- **PROBLEM STATEMENT**: Reproduce verbatim the final portion of the material below, from the line containing "tube(bm, [((-.1, .39, .43), .018), ((.01, .39, .43), .018)])" through its last line, and nothing else.

= = =

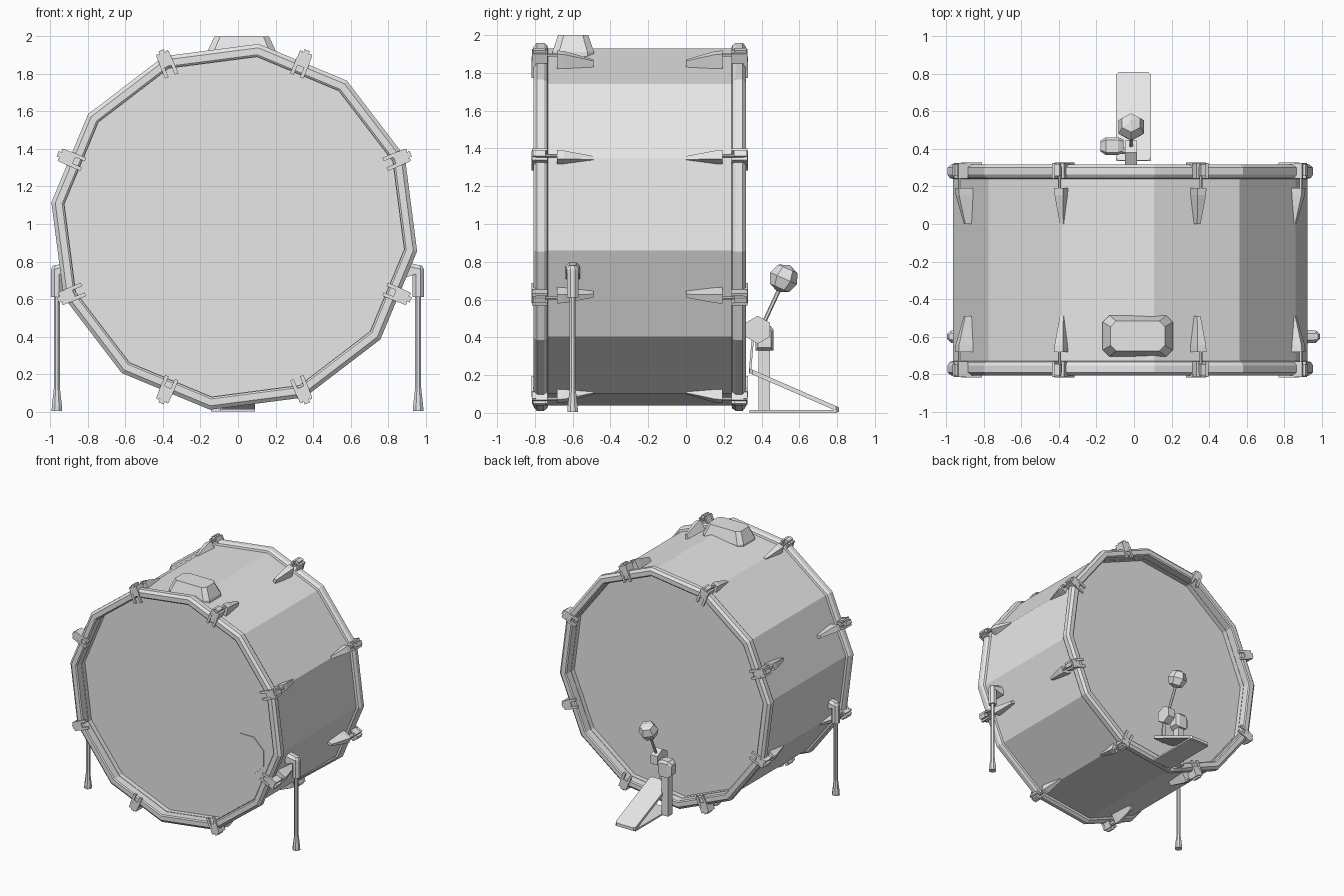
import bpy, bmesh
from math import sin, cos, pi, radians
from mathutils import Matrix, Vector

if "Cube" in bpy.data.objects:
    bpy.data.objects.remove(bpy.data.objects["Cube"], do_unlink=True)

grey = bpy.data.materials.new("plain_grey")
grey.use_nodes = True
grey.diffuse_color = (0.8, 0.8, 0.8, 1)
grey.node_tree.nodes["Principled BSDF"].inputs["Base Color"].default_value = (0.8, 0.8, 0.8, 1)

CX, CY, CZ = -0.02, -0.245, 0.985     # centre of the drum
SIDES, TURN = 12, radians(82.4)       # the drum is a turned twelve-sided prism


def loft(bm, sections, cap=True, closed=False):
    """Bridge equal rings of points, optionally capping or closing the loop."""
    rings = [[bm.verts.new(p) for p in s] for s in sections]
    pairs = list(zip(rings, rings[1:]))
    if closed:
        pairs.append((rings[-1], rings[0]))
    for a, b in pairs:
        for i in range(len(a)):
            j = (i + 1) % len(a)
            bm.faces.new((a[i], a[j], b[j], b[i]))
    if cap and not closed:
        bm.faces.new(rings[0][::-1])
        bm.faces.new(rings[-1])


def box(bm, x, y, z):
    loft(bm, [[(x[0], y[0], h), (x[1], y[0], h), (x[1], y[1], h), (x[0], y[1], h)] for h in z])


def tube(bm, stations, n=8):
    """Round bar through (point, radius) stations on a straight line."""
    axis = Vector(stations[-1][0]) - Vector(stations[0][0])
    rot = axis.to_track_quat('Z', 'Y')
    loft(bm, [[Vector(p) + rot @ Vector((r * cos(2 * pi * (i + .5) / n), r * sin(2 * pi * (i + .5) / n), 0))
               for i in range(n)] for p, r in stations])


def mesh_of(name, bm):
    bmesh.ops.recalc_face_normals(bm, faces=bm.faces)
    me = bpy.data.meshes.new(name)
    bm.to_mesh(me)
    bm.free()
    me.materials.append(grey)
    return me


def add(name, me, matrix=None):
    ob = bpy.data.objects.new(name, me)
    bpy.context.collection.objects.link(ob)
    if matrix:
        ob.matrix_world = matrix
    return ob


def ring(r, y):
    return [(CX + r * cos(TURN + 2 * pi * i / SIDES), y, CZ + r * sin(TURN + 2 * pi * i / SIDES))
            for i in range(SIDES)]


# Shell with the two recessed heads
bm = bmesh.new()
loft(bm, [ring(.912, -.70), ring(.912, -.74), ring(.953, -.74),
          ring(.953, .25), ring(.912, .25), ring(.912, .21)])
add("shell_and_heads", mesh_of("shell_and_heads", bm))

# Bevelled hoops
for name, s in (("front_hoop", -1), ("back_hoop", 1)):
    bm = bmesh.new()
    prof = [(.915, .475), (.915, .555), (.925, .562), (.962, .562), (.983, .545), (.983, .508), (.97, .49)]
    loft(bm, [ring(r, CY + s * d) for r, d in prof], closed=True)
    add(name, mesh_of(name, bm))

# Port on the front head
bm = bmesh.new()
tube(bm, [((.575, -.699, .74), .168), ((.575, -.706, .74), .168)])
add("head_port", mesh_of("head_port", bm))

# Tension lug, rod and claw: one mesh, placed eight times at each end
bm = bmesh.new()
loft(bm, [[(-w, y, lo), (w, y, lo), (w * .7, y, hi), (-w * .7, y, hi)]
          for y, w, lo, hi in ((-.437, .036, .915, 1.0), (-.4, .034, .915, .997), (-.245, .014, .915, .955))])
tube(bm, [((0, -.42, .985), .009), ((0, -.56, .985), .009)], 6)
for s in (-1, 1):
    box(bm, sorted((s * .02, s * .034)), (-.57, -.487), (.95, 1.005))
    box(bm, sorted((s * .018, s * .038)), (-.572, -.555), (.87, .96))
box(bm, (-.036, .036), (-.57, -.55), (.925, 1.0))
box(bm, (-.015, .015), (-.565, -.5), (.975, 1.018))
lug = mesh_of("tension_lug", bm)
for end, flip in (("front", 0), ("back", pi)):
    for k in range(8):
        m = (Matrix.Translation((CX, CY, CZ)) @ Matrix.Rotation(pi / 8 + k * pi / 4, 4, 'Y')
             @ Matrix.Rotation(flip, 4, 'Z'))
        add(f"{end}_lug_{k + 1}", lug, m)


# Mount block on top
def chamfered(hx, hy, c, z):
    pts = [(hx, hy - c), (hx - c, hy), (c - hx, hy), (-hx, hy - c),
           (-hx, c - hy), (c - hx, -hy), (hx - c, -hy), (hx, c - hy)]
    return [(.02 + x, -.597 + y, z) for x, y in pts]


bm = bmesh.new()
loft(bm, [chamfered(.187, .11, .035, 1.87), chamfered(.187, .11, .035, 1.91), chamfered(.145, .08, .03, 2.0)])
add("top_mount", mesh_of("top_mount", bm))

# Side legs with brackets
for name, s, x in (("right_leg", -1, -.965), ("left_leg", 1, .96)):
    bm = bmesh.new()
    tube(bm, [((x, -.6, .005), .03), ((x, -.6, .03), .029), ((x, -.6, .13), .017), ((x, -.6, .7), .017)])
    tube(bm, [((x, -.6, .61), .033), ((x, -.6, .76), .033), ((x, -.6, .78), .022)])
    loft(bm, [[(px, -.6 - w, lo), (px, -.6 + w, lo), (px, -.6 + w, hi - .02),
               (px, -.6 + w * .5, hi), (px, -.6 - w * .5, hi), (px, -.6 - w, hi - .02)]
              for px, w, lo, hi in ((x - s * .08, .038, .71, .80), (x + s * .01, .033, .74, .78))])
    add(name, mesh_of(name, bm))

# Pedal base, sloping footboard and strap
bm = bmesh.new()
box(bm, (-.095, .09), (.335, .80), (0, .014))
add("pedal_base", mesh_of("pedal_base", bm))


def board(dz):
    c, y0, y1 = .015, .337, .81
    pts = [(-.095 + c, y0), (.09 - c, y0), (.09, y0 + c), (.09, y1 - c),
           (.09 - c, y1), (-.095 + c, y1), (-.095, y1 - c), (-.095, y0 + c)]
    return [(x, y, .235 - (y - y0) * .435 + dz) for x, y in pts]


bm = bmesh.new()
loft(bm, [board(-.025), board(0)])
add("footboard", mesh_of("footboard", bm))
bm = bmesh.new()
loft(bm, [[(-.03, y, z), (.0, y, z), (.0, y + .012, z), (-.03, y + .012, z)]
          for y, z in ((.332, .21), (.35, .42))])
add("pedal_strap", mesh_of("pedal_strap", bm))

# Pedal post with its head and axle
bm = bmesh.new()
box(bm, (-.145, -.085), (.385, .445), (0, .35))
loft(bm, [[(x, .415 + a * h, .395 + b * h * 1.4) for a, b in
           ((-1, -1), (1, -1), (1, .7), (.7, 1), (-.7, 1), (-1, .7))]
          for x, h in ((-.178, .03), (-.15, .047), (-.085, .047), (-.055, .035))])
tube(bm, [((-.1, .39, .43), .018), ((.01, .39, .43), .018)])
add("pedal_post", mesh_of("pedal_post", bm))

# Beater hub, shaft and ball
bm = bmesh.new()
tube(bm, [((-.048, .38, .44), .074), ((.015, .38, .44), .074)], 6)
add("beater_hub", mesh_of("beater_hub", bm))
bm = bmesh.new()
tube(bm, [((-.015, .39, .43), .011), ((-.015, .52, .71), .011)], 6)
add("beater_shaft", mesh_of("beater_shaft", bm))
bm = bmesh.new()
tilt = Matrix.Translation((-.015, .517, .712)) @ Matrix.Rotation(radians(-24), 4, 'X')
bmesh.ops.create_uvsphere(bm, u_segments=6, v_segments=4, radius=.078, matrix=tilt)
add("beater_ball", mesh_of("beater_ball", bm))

= = =

- **EXERCISE ANSWER**:
tube(bm, [((-.1, .39, .43), .018), ((.01, .39, .43), .018)])
add("pedal_post", mesh_of("pedal_post", bm))

# Beater hub, shaft and ball
bm = bmesh.new()
tube(bm, [((-.048, .38, .44), .074), ((.015, .38, .44), .074)], 6)
add("beater_hub", mesh_of("beater_hub", bm))
bm = bmesh.new()
tube(bm, [((-.015, .39, .43), .011), ((-.015, .52, .71), .011)], 6)
add("beater_shaft", mesh_of("beater_shaft", bm))
bm = bmesh.new()
tilt = Matrix.Translation((-.015, .517, .712)) @ Matrix.Rotation(radians(-24), 4, 'X')
bmesh.ops.create_uvsphere(bm, u_segments=6, v_segments=4, radius=.078, matrix=tilt)
add("beater_ball", mesh_of("beater_ball", bm))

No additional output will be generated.